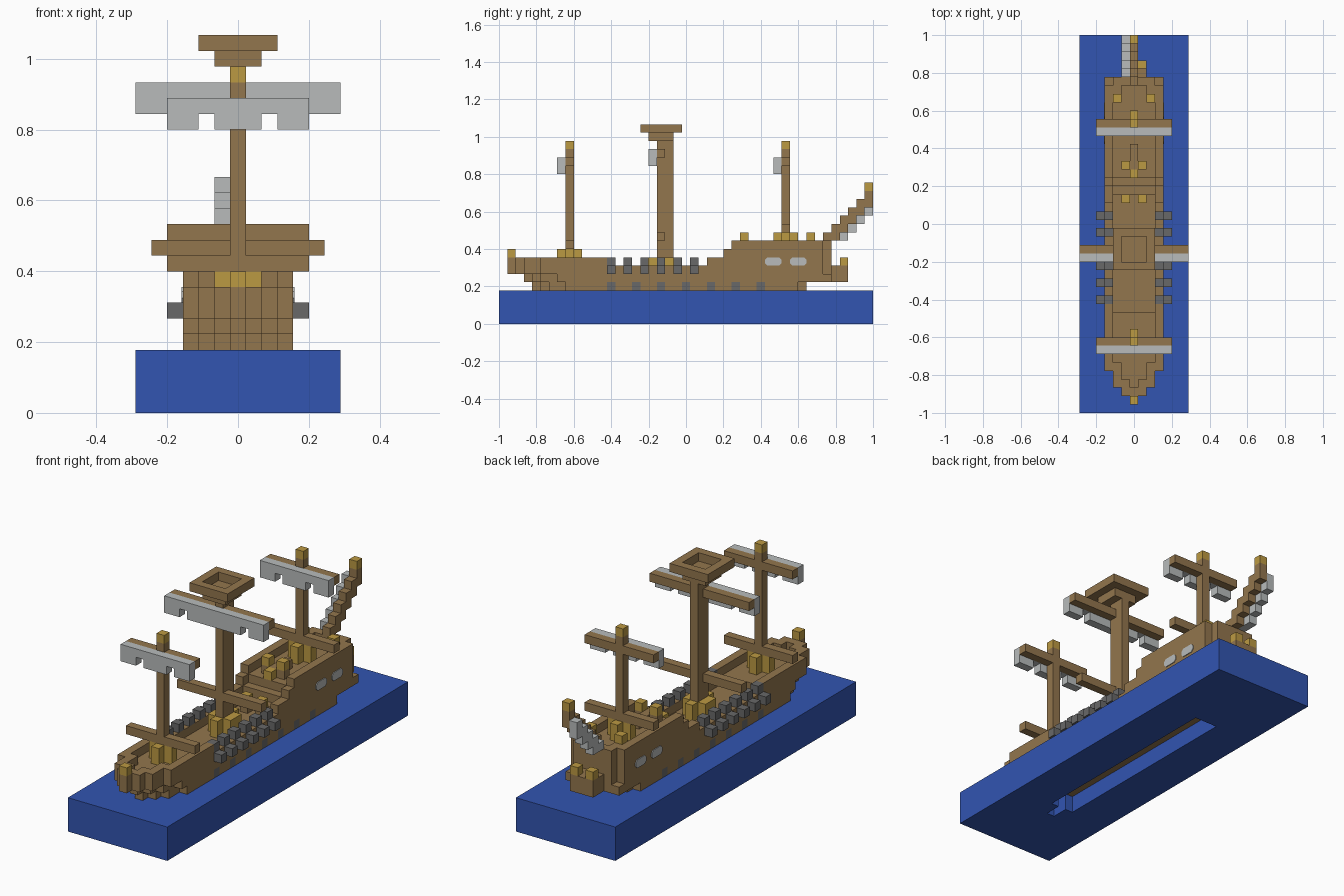
import bpy, bmesh
from itertools import product

if "Cube" in bpy.data.objects:
    bpy.data.objects.remove(bpy.data.objects["Cube"])

U = 2 / 45            # edge of one building block
MID = 22.5            # blocks from the bow end to the centre


def material(name, rgb):
    m = bpy.data.materials.new(name)
    m.use_nodes = True
    m.diffuse_color = (*rgb, 1)
    m.node_tree.nodes["Principled BSDF"].inputs["Base Color"].default_value = (*rgb, 1)
    return m


WOOD = material("wood brown", (0.29, 0.18, 0.075))
GOLD = material("gold", (0.50, 0.32, 0.055))
WATER = material("water blue", (0.032, 0.09, 0.44))
SAIL = material("sail grey", (0.48, 0.50, 0.50))
IRON = material("iron grey", (0.14, 0.14, 0.14))


def finish(bm, name, mats):
    mesh = bpy.data.meshes.new(name)
    bm.to_mesh(mesh)
    bm.free()
    for m in mats:
        mesh.materials.append(m)
    ob = bpy.data.objects.new(name, mesh)
    bpy.context.collection.objects.link(ob)
    return ob


def box(x0, x1, y0, y1, z0, z1):
    """Set of block cells; x is counted from the centre line, all ends inclusive."""
    return set(product(range(x0, x1 + 1), range(y0, y1 + 1), range(z0, z1 + 1)))


def blocks(name, *layers):
    """Join (cells, material) layers into one outer skin."""
    cells = {}
    for k, (part, _) in enumerate(layers):
        cells.update((c, k) for c in part)
    bm = bmesh.new()
    verts = {}
    for c, k in cells.items():
        for axis, side in product(range(3), (0, 1)):
            near = list(c)
            near[axis] += 2 * side - 1
            if tuple(near) in cells:
                continue
            ring = []
            for a, b in ((0, 0), (1, 0), (1, 1), (0, 1)):
                p = list(c)
                p[axis] += side
                p[(axis + 1) % 3] += a
                p[(axis + 2) % 3] += b
                p = tuple(p)
                if p not in verts:
                    verts[p] = bm.verts.new(((p[0] - 0.5) * U, (p[1] - MID) * U, p[2] * U))
                ring.append(verts[p])
            face = bm.faces.new(ring if side else ring[::-1])
            face.material_index = k
    bmesh.ops.dissolve_limit(bm, angle_limit=0.01, verts=bm.verts[:],
                             edges=bm.edges[:], delimit={'MATERIAL'})
    return finish(bm, name, [m for _, m in layers])


# Hull plan: half width in blocks either side of the centre block
def reach(y):
    if y < 1 or y > 39:
        return -1
    bow = (0, 1, 2, 2, 3)
    return min(bow[min(y - 1, 4)], 2 if y == 39 else 3)


def rail_top(y):
    if y < 13 or y in (25, 26):
        return 8
    return 7 if y < 25 else 9 if y == 27 else 10


def deck_top(y):
    return 7 if y < 12 else 6 if y < 26 else min(y - 19, 9)


# Sea block with a slot under the keel
keel = box(-1, 1, 10, 34, 2, 3) | box(0, 0, 8, 9, 2, 3)
slot = {(x, y, z) for x, y, k in keel for z in range(4)}
blocks("sea", (box(-6, 6, 0, 44, 0, 3) - slot, WATER))

# Hull with stepped bow, sunken decks, stairs and gun ports
hull = set(keel)
for y in range(1, 40):
    w = reach(y)
    inner = min(reach(y - 1), w, reach(y + 1)) - 1
    for x in range(-w, w + 1):
        top = deck_top(y) if abs(x) <= inner else rail_top(y)
        hull |= box(x, x, y, y, 6, top - 1)
    low = reach(y - 2)
    hull |= box(-low, low, y, y, 5, 5) if y > 2 and low >= 0 else set()
    low = min(reach(y - 3), 2 if y == 36 else 3)
    if 4 <= y <= 36:
        hull |= box(-low, low, y, y, 4, 4)
hull |= box(-2, 2, 39, 39, 5, 5) | box(-1, 1, 40, 41, 5, 6)
ports = {(s * 3, y, 4) for s in (-1, 1) for y in range(13, 32, 3)}
blocks("hull", (hull, WOOD), (ports, IRON))

# Cannons along both rails
for s, side in ((1, "left"), (-1, "right")):
    for y in range(13, 24, 2):
        blocks(side + "_cannon", ({(s * 3, y, 7), (s * 4, y, 6)}, IRON))

# Cabin windows as thin plates with clipped corners
for s, side in ((1, "left"), (-1, "right")):
    for y in (32, 35):
        bm = bmesh.new()
        c = 0.3
        pts = ((c, 0), (2 - c, 0), (2, c), (2, 1 - c), (2 - c, 1), (c, 1), (0, 1 - c), (0, c))
        x = s * 3.5 * U
        face = bm.faces.new([bm.verts.new((x, (y + a - MID) * U, (7 + b) * U)) for a, b in pts])
        out = bmesh.ops.extrude_face_region(bm, geom=[face])["geom"]
        bmesh.ops.translate(bm, vec=(s * 0.004, 0, 0),
                            verts=[v for v in out if isinstance(v, bmesh.types.BMVert)])
        bmesh.ops.recalc_face_normals(bm, faces=bm.faces[:])
        finish(bm, side + "_window", [SAIL])

# Masts: name, y, depth, deck, collar, lower yard (z, reach), upper yard (z, reach), sail gap
masts = (("fore", 8, 1, 7, 8, (9, 4), (19, 4), 2),
         ("main", 19, 2, 6, 7, (10, 5), (20, 6), 4),
         ("aft", 34, 1, 9, 10, (11, 4), (19, 4), 2))
for name, y, d, deck, ring, (lz, lw), (uz, uw), gap in masts:
    tip = box(0, 0, y, y, 21, 21) if d == 1 else set()
    blocks(name + "_mast", (box(0, 0, y, y + d - 1, deck, 21), WOOD), (tip, GOLD))
    blocks(name + "_lower_yard", (box(-lw, lw, y, y, lz, lz), WOOD))
    blocks(name + "_upper_yard", (box(-uw, uw, y, y, uz, uz), WOOD))
    cloth = box(-uw, uw, y - 1, y - 1, uz - 1, uz)
    cloth -= {(s * gap, y - 1, uz - 1) for s in (-1, 1)}
    blocks(name + "_sail", (cloth, SAIL))
    collar = box(-1, 1, y, y + d - 1, deck, ring) | box(0, 0, y - 1, y + d, deck, ring)
    blocks(name + "_collar", (collar - box(0, 0, y, y + d - 1, deck, ring), GOLD))

# Lookout platform on the main mast
nest = box(-1, 1, 18, 20, 22, 22) | (box(-2, 2, 17, 21, 23, 23) - box(-1, 1, 18, 20, 23, 23))
blocks("lookout", (nest, WOOD))

# Raked spar climbing away from the stern, with its small sail
spar = box(0, 0, 39, 39, 10, 10)
jib = box(-1, -1, 40, 40, 10, 10)
for i in range(5):
    spar |= box(0, 0, 40 + i, 40 + i, 10 + i, 11 + i)
    if i:
        jib |= box(-1, -1, 40 + i, 40 + i, 9 + i, 10 + i)
blocks("raked_spar", (spar, WOOD), ({(0, 44, 16)}, GOLD))
blocks("small_sail", (jib, SAIL))

# Gold-topped posts: bow, stairs, stern deck and stern ledge
blocks("bow_post", ({(0, 1, 8)}, GOLD))
for s, side in ((1, "left"), (-1, "right")):
    for name, x, y, z in (("stair_foot_post", 1, 25, 6), ("stair_head_post", 1, 29, 9),
                          ("stern_post", 2, 37, 9)):
        blocks(f"{side}_{name}", ({(s * x, y, z)}, WOOD), ({(s * x, y, z + 1)}, GOLD))
    blocks(side + "_ledge_lamp", ({(s, 41, 7)}, GOLD))

# Helm beam behind the stairs
blocks("helm_beam", (box(0, 0, 29, 31, 9, 9), WOOD), ({(0, 28, 9)}, GOLD))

> _WHAT THE TASK REQUIRES_
Above are the lines; repeat exactly the ones from the line containing "bow = (0, 1, 2, 2, 3)" down to the line containing "# Hull with", both inclusive.

> _SOLUTION FOR THIS PROBLEM_
    bow = (0, 1, 2, 2, 3)
    return min(bow[min(y - 1, 4)], 2 if y == 39 else 3)


def rail_top(y):
    if y < 13 or y in (25, 26):
        return 8
    return 7 if y < 25 else 9 if y == 27 else 10


def deck_top(y):
    return 7 if y < 12 else 6 if y < 26 else min(y - 19, 9)


# Sea block with a slot under the keel
keel = box(-1, 1, 10, 34, 2, 3) | box(0, 0, 8, 9, 2, 3)
slot = {(x, y, z) for x, y, k in keel for z in range(4)}
blocks("sea", (box(-6, 6, 0, 44, 0, 3) - slot, WATER))

# Hull with stepped bow, sunken decks, stairs and gun ports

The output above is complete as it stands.